      And within the blockchain space, I think there are a few organizations who are head and shoulders above most: organizations like Sovrin are solid in their approach to decentralized identification and Enigma are impressive in their use of zero-knowledge proofs and secure hardware to enable private, anonymous data processing.

    • In a nutshell, I would say it’s staying on the right side of history.

      We’re moving into an increasingly technology-driven world and technology is becoming an increasing part of our lives. I cannot see that trend changing. But I think we’re at a crossroads between a potential Cambrian burst of innovation, creativity, progress, vibrance, and productivity on one hand… but it’s not a given that this is where we will end up. On the other hand I think technology could also lead us to a very dystopian future. Technology companies really do need to ask themselves what kind of world they want to create. 

      And they have to be really aware of unintended consequences, sometimes even intended consequences, and whether they are going to be on the right side of history. I worked for a tobacco company in the past, and I think that right now Facebook is as much of a pariah as big tobacco or big pharma – when you look at the larger picture, the destruction, I think there are many correlations between these types of companies at the moment. So I think staying on the right side of history is one of the biggest challenges for tech companies today. 

      If you think back to agency, inclusion, diversity of thinking - and that’s another thing, if you don’t have a diverse team or diverse inputs, you’re going to have constrained outputs, outputs that are biased, not inclusive or representative of the needs or aspirations or desires of society writ large, and that’s a massive problem. And right now, technology companies have really poor credentials in that space. Really poor credentials of inclusion, diversity, on being ethical and being ethically driven. The challenge is less about what the technology can do now. It’s more about why you’re doing what you’re doing with it.

      Is what you’re doing bringing a net benefit to society, or is it a net detractor or destroyer of that which is important to us as human beings?

    • So I think the book du jour on this topic is The Age of Surveillance Capitalism: The Fight for a Human Future at the New Frontier of Power by Shoshana Zuboff.
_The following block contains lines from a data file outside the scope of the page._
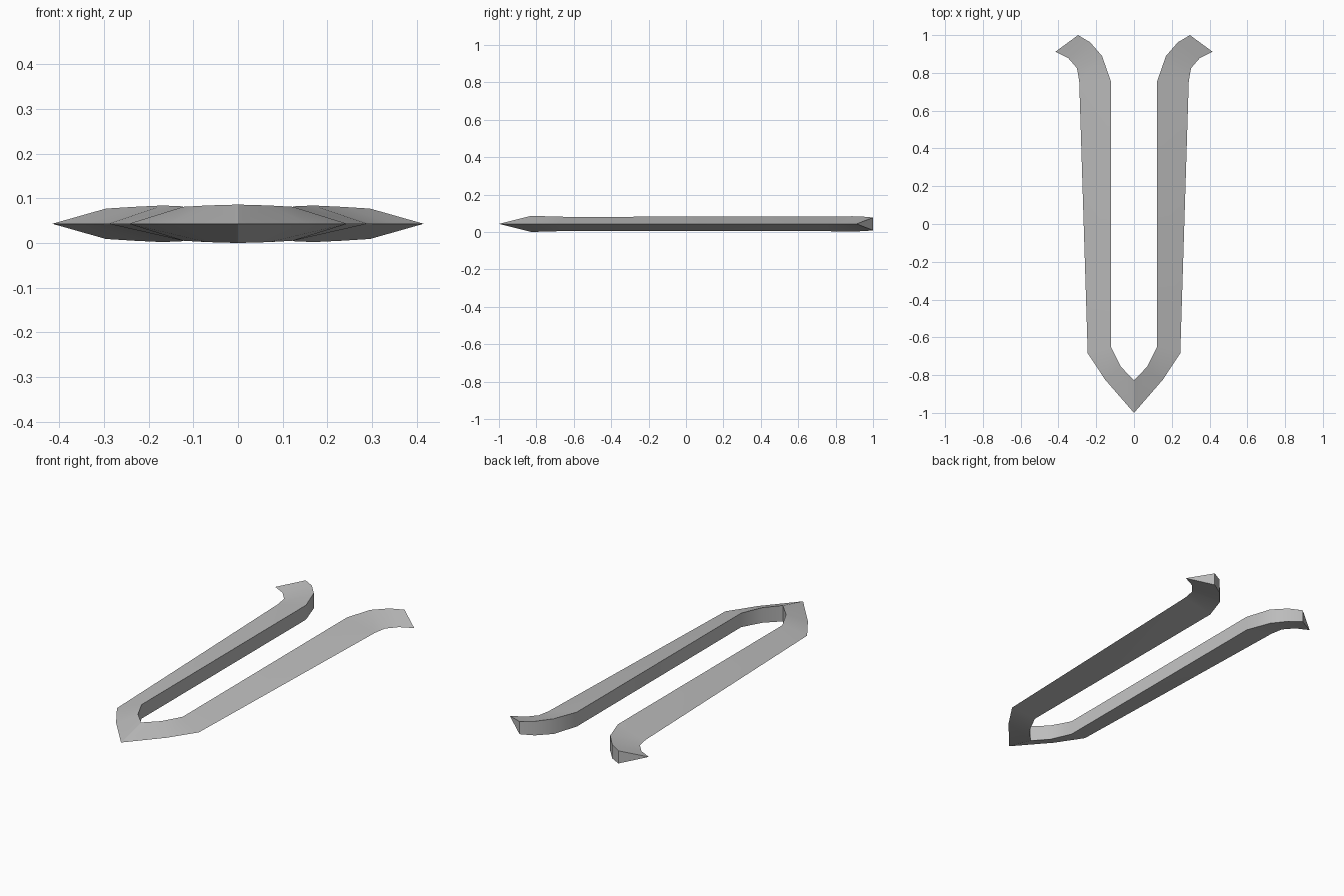
import bpy
import bmesh
import math

cube = bpy.data.objects.get("Cube")
if cube:
    bpy.data.objects.remove(cube, do_unlink=True)

steel = bpy.data.materials.new("grey_steel")
steel.use_nodes = True
grey = (0.5, 0.5, 0.5, 1)
steel.diffuse_color = grey
steel.node_tree.nodes["Principled BSDF"].inputs["Base Color"].default_value = grey

MID = 0.043
# Left half, from the point to the curled end: sharp outer edge, thick inner edge, half thickness
OUTER = [(0, -1), (0.152, -0.825), (0.245, -0.685), (0.29, 0.757),
         (0.302, 0.825), (0.348, 0.878), (0.416, 0.912)]
INNER = [(0, -0.828), (0.07, -0.755), (0.123, -0.648), (0.123, 0.757),
         (0.169, 0.889), (0.232, 0.962), (0.296, 1)]
HALF = [0.043, 0.041, 0.038, 0.039, 0.041, 0.038, 0.034]

# Wedge section swept along the blade
bm = bmesh.new()
sections = []
for (ox, oy), (ix, iy), h in zip(OUTER, INNER, HALF):
    sections.append([bm.verts.new((ox, oy, MID)),
                     bm.verts.new((ix, iy, MID + h)),
                     bm.verts.new((ix, iy, MID - h))])
for a, b in zip(sections, sections[1:]):
    for i in range(3):
        j = (i + 1) % 3
        bm.faces.new((a[i], a[j], b[j], b[i]))
bm.faces.new(sections[-1])  # cap of the curled end

# Mirror into the other arm and weld at the point
geom = bm.verts[:] + bm.edges[:] + bm.faces[:]
bmesh.ops.mirror(bm, geom=geom, axis='X', merge_dist=0.001)
bmesh.ops.remove_doubles(bm, verts=bm.verts[:], dist=0.001)
bmesh.ops.recalc_face_normals(bm, faces=bm.faces[:])

mesh = bpy.data.meshes.new("forked_blade")
bm.to_mesh(mesh)
bm.free()
mesh.materials.append(steel)
blade = bpy.data.objects.new("forked_blade", mesh)
bpy.context.collection.objects.link(blade)

bpy.ops.object.select_all(action='DESELECT')
blade.select_set(True)
bpy.context.view_layer.objects.active = blade
bpy.ops.object.shade_smooth_by_angle(angle=math.radians(30))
It really is a seminal piece on some of the dangers. I don’t necessarily agree 100% with her conclusions, but I think that it’s a great, comprehensive place to start. Also, we are creating a comic series called “Metaiye Knights” as a more fictional story to teach people about these issues. There’s a lot of technical documentation in this space, and certainly The Age of Surveillance Capitalism is a very authoritative and well-researched book on the space. That said, I do believe we also need to articulate these issues in storytelling, narratives that people can connect with emotionally. A great fictional writer in this space is Cory Doctorow. Doc Searls, has been an early pioneer in the space and now runs a big “Vendor Relationship Management” group of privacy professionals. There’s another group out of England called “Control-Shift” and they run conferences around the Personal Information Economy, and have blog posts, newsletter and are also a good source of information on privacy. 

    • Yes, I know David Siegel well and we have been in in discussions with the Pillar team for a while on collaborating. I am sure we will do very soon. I also am very familiar with Sir TBL's Solid and Inrupt projects and are looking to collaborate with them in the near future. Our protocol is designed to add value to a lot of these services and we believe will raise the tide of the entire privacy industry.